For me, I would've liked the novel to have been shorter and focused more tightly around those types of scenes. I'd take twelve to fifteen concisely written chapters of sheer horror over the lengthy conglomeration of genres the book turned out to be. I'd scrap all the subplots and concentrate on Bowler's strengths—because the man can definitely bring it. He just needs a firmer editing hand in order to show off his skills to their best advantage instead of letting them get bogged down in the wordiness of overly detailed "camera angle" movements and repetitive dialogue that doesn't advance the plot. Having ten characters speak in one scene gets confusing for even the most diligent of readers.
SPINNER doesn't have to contain YA, LBGT, and a whole alphabet soup of different subject matter in order to find an audience. Horror fans know good writing when they see it, and Bowler should be rewarded for what he's accomplished in these pages, whether or not readers have to sift through all the teen speak and inner self-loathing to discover the true gems hidden within.
Spinner can be pre-purchased at:
Format/Price: $6.99 ebook
Genre: Horror, Young Adult
Release: August 5, 2015
Publisher: YoungDudes Publishing
Click to add to your Goodreads list.
About the Author
Michael J. Bowler is an award-winning author of eight novels—A Boy and His Dragon, A Matter of Time (Silver Medalist from Reader’s Favorite), and The Knight Cycle, comprised of five books: Children of the Knight (Gold Award Winner in the Wishing Shelf Book Awards), Running Through A Dark Place (Bronze Award Winner in the Wishing Shelf Book Awards), There Is No Fear, And The Children Shall Lead, Once Upon A Time In America, and Spinner.
His horror screenplay, “Healer,” was a Semi-Finalist, and his urban fantasy script, “Like A Hero,” was a Finalist in the Shriekfest Film Festival and Screenplay Competition.
He grew up in San Rafael, California, and majored in English and Theatre at Santa Clara University. He went on to earn a master’s in film production from Loyola Marymount University, a teaching credential in English from LMU, and another master's in Special Education from Cal State University Dominguez Hills.
He partnered with two friends as producer, writer, and/or director on several ultra-low-budget horror films, including “Fatal Images,” “Club Dead,” and “Things II,” the reviews of which are much more fun than the actual movies.
He taught high school in Hawthorne, California for twenty-five years, both in general education and to students with learning disabilities, in subjects ranging from English and Strength Training to Algebra, Biology, and Yearbook. He has also been a volunteer Big Brother to eight different boys with the Catholic Big Brothers Big Sisters program and a thirty-year volunteer within the juvenile justice system in Los Angeles.
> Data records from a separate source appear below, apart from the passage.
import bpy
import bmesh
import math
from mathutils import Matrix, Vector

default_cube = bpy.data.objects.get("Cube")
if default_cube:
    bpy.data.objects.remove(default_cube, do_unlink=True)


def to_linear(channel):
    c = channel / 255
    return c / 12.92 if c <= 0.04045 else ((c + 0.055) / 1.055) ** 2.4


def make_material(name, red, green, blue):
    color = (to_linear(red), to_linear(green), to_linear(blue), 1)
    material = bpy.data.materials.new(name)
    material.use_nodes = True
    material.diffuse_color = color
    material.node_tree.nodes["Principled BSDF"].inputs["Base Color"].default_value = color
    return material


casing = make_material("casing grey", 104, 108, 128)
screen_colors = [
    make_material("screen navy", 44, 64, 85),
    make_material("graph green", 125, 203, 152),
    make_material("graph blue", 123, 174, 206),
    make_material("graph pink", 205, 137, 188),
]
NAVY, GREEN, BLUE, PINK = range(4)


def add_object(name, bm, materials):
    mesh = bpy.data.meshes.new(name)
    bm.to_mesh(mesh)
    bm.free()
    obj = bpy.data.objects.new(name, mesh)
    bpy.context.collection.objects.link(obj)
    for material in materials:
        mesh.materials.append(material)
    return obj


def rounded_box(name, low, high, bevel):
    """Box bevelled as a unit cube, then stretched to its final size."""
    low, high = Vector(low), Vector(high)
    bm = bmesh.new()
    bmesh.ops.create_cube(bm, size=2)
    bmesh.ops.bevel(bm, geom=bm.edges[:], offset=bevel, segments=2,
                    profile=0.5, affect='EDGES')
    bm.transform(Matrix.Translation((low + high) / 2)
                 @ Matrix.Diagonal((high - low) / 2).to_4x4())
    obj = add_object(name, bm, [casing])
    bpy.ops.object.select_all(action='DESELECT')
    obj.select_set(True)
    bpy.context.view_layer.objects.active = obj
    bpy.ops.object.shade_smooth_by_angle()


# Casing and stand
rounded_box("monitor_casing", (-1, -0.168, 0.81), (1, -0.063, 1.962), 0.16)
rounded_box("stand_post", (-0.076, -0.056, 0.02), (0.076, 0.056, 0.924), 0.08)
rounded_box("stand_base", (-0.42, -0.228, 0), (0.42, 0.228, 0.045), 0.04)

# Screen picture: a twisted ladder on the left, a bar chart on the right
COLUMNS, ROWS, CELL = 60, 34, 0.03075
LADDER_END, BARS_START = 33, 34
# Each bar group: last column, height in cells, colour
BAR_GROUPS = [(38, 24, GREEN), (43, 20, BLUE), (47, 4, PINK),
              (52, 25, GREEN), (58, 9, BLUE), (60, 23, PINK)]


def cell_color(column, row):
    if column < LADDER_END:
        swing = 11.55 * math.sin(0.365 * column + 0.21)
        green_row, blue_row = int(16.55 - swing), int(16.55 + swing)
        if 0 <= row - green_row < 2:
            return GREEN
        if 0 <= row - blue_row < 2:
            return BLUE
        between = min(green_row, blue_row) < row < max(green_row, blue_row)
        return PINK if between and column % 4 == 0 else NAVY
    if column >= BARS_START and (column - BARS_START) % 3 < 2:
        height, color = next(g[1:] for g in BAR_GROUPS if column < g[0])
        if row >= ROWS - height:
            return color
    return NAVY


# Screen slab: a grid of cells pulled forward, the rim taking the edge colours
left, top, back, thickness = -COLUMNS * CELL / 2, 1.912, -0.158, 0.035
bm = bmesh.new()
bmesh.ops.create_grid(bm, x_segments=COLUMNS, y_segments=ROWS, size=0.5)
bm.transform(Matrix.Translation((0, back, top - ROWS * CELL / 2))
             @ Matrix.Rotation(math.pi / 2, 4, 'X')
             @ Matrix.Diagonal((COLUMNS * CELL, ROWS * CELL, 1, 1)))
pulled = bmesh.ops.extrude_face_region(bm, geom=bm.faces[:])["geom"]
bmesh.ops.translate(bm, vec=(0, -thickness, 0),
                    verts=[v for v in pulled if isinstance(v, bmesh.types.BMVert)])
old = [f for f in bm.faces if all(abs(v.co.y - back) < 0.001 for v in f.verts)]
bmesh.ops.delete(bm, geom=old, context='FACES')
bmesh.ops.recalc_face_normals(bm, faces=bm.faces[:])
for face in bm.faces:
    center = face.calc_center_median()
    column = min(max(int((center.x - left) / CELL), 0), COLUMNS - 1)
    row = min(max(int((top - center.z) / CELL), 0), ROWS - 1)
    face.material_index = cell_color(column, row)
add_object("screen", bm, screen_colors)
He has been honored as Probation Volunteer of the Year, YMCA Volunteer of the Year, California Big Brother of the Year, and 2000 National Big Brother of the Year. The “National” honor allowed him and three of his Little Brothers to visit the White House and meet the president in the Oval Office.
He is currently outlining a sequel to Spinner.
His goal as a YA author is for teens to experience empowerment and hope; to see themselves in his diverse characters; to read about kids who face real-life challenges; and to see how kids like them can remain decent people in an indecent world.
Links to connect with Michael:
Blog Tour Site
About the Giveaway
a Rafflecopter giveaway
Posted by Carol Robart at 12:01 AM